DVLA WEBSITE STILL MISSING 42 MARQUES!
Latest online gaffe means owners have problems with MoTs, insurance and tax
Classic owners are ‘banging their heads against a wall’ because the Driver and Vehicle Licensing Agency is refusing to add more than 40 missing marques to its online database.
The Swansea agency is currently spending £2m on revamping its internet facilities – but despite being approached on several occasions by both the Standard Motor Club and the Federation of British Historic Vehicle Clubs, it has declined to update its online Vehicle Enquiry System to include Alvis, Gilbern, Standard and other classic names.

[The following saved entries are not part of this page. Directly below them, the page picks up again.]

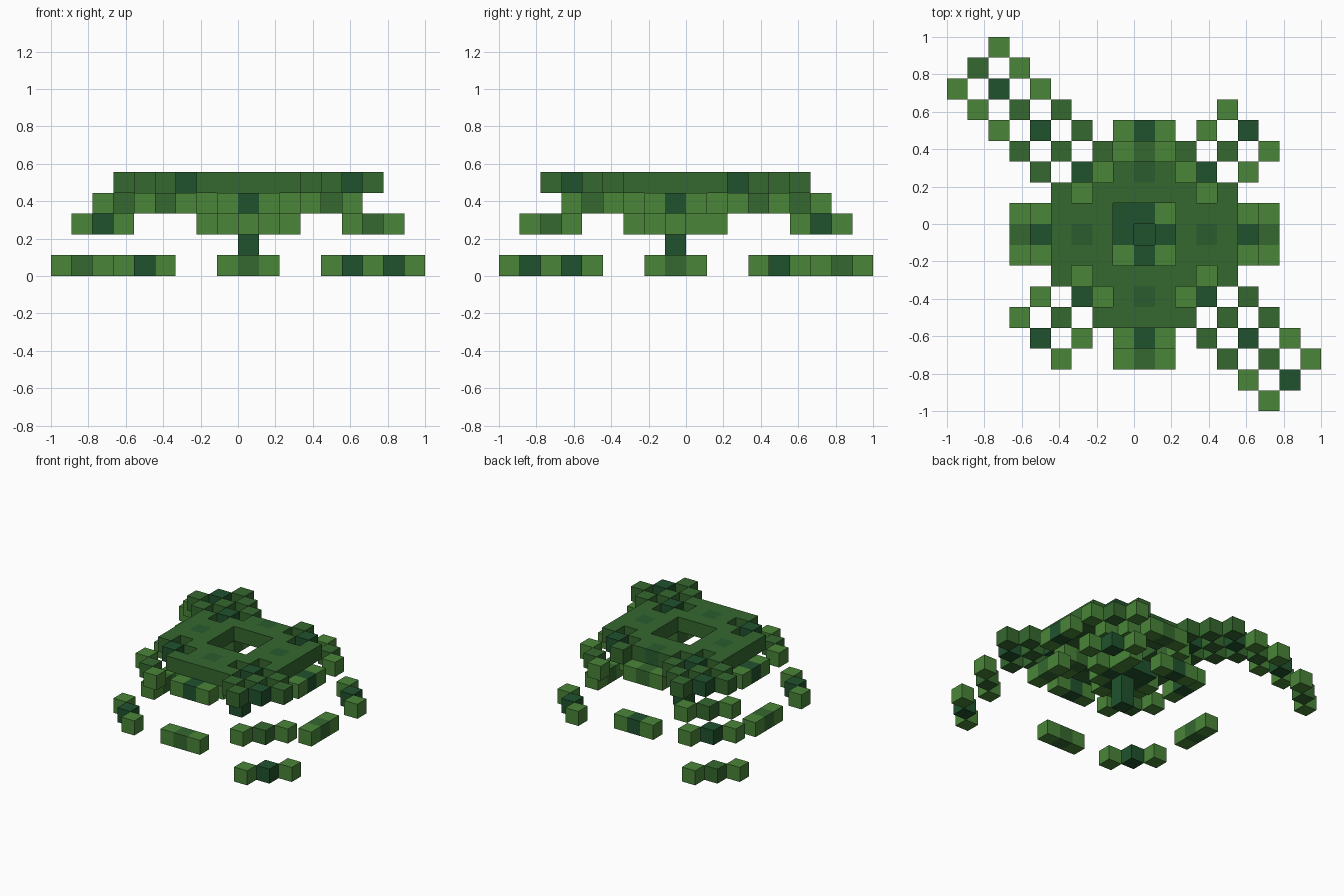
import bpy, bmesh
from mathutils import Vector

cube = bpy.data.objects.get("Cube")
if cube:
    bpy.data.objects.remove(cube, do_unlink=True)

S = 1 / 9  # size of one block


def make_material(name, rgb):
    m = bpy.data.materials.new(name)
    m.use_nodes = True
    m.diffuse_color = (*rgb, 1)
    m.node_tree.nodes["Principled BSDF"].inputs["Base Color"].default_value = (*rgb, 1)
    return m


LIGHT, MID, DARK, SPOT = range(4)
MATS = [make_material("light leaf green", (0.068, 0.233, 0.04)),
        make_material("leaf green", (0.035, 0.138, 0.028)),
        make_material("deep green", (0.0144, 0.084, 0.027)),
        make_material("shaded leaf green", (0.023, 0.108, 0.028))]

AXES = [Vector(v) for v in ((1, 0, 0), (-1, 0, 0), (0, 1, 0), (0, -1, 0), (0, 0, 1), (0, 0, -1))]


def build_blocks(name, cells):
    """Skin a set of coloured blocks, leaving out the hidden faces."""
    bm = bmesh.new()
    for cell, colour in cells.items():
        c = Vector(cell)
        centre = c + Vector((0.5, -0.5, 0.5))
        for n in AXES:
            if tuple(int(v) for v in c + n) in cells:
                continue
            u = Vector((n.y, n.z, n.x))
            w = n.cross(u)
            corners = [(1, 1), (-1, 1), (-1, -1), (1, -1)]
            verts = [bm.verts.new((centre + (n + u * a + w * b) / 2) * S) for a, b in corners]
            bm.faces.new(verts).material_index = colour
    bmesh.ops.remove_doubles(bm, verts=bm.verts, dist=0.0001)
    mesh = bpy.data.meshes.new(name)
    bm.to_mesh(mesh)
    bm.free()
    for m in MATS:
        mesh.materials.append(m)
    obj = bpy.data.objects.new(name, mesh)
    bpy.context.collection.objects.link(obj)


# Trunk
build_blocks("trunk", {(0, 0, k): DARK for k in range(2)})

# Crown heart: low ring of blocks around the trunk top
heart = {}
for x in range(-1, 2):
    for y in range(-1, 2):
        if x or y:
            heart[x, y, 2] = LIGHT if x and y else DARK
heart[-1, 1, 2] = DARK
for x, y in ((-2, 0), (2, 0), (0, -2), (1, 2)):
    heart[x, y, 2] = LIGHT
build_blocks("crown_heart", heart)

# Canopy: flat ring with a square opening, plus light blocks in its notches
canopy = {}
for x in range(-4, 5):
    for y in range(-4, 5):
        lo, hi = sorted((abs(x), abs(y)))
        if hi < 2 or (lo == 2 and hi == 3) or lo > 2:
            continue
        if y == 4 and lo < 2:  # the back leaf droops sooner
            continue
        canopy[x, y, 4] = SPOT if (lo, hi) == (0, 3) else MID
for a in (-1, 1):
    for b in (-1, 1):
        canopy[2 * a, 3 * b, 3] = LIGHT
        canopy[3 * a, 2 * b, 3] = LIGHT
        canopy[2 * a, 2 * b, 3] = MID
build_blocks("canopy", canopy)


# Fronds: three blocks across, stepping down toward the tip
def frond(name, direction, side, start, heights):
    dx, dy = direction
    sx, sy = side
    cells = {}
    for d, k in enumerate(heights, start):
        for s in (-1, 0, 1):
            colour = (DARK if d % 2 else MID) if s == 0 else (MID if k == 4 else LIGHT)
            cells[dx * d + sx * s, dy * d + sy * s, k] = colour
    # blocks that already belong to the canopy stay there
    build_blocks(name, {c: v for c, v in cells.items() if c not in canopy})


frond("front_frond", (0, -1), (1, 0), 5, (3, 0))
frond("left_frond", (1, 0), (0, 1), 5, (3, 0))
frond("right_frond", (-1, 0), (0, 1), 5, (3, 0))
frond("back_frond", (0, 1), (1, 0), 4, (3, 0))
frond("back_left_frond", (1, 1), (1, -1), 3, (4, 3, 0))
frond("front_right_frond", (-1, -1), (1, -1), 3, (4, 3, 0))
frond("front_left_frond", (1, -1), (1, 1), 3, (4, 4, 4, 2, 0))
frond("back_right_frond", (-1, 1), (1, 1), 3, (4, 4, 4, 3, 2, 0))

The Standard Motor Club claims the discrepancy causes problems for classic owners dealing with tax, insurance and MoT-related enquiries, but the list has so far not been updated by the DVLA.
Classic owners are ‘banging their heads against a wall’ because the DVLA is refusing to add more than 40 missing marques to its online database.
Currently the agency’s Vehicle Enquiry System – used to process millions of online enquries – doesn’t recognise marques including Alvis, Armstrong-Siddeley, Gilbern and Standard, which creates difficulties for owners dealing with tax, insurance and MoT-related enquiries.
The DVLA is currently spending £2m on revamping its online facilities – but despite being approached on several occasions by both the Standard Motor Club and the Federation of British Historic Vehicle Clubs has declined to add the missing marques.
Standard Motor Club committee member Paul Newsome says: ‘Despite numerous letters and phone calls the DVLA is refusing to add these cars to the list, and as far as they’re concerned we’re wasting our time asking.
‘With so much of the DVLA’s business being conducted online it does cause
problems. I’m aware of one of our members who had to get in touch over an insurance matter, and had a lot of trouble trying to persuade the person at the other end of the phone that their car wasn’t an Austin or a Morris.’
Since CCW reported on the problem last year (18 Feb 2015) only French supercar maker Venturi, and Abarth and Noble – both of which have ramped up their new car production over the past year – have been added to the Vehicle Enquiry System.
The DVLA says it is aware a number of car names are not included on its website. Spokesman David Whitbread says: ‘The list is kept to the most popular makes and models but we are looking to improve the service based on feedback we receive.
‘With these particular marques they might not be on the drop-down menus on the website but owners should still be able to use the system if they input their cars’ details manually.’
The Federation of British Historic Vehicle Clubs says the issue remains unresolved
but is still on its agenda, and that there hasn’t been much progress since the organisation’s last meeting with Swansea’s representatives.
Legislation director Bob Owen says: ‘In respect of a number of historic vehicles the Vehicle Enquiry System is currently not fit for purpose as a modern Government customer-facing digital system.
‘It ought not to beyond the wit of man for the Government database of vehicles
on the British Register to be correct. Apparently it is beyond the wit of the people in DVLA. We will continue to energetically batter our heads against this difficult wall.’
If you own a classic and have encountered problems because it isn’t recognised by the DVLA’s online database, get in touch with us and we’ll pass on your concerns to the FBHVC.
Own one of these? Then you’ll be having problems getting the DVLA’s website to recognise it.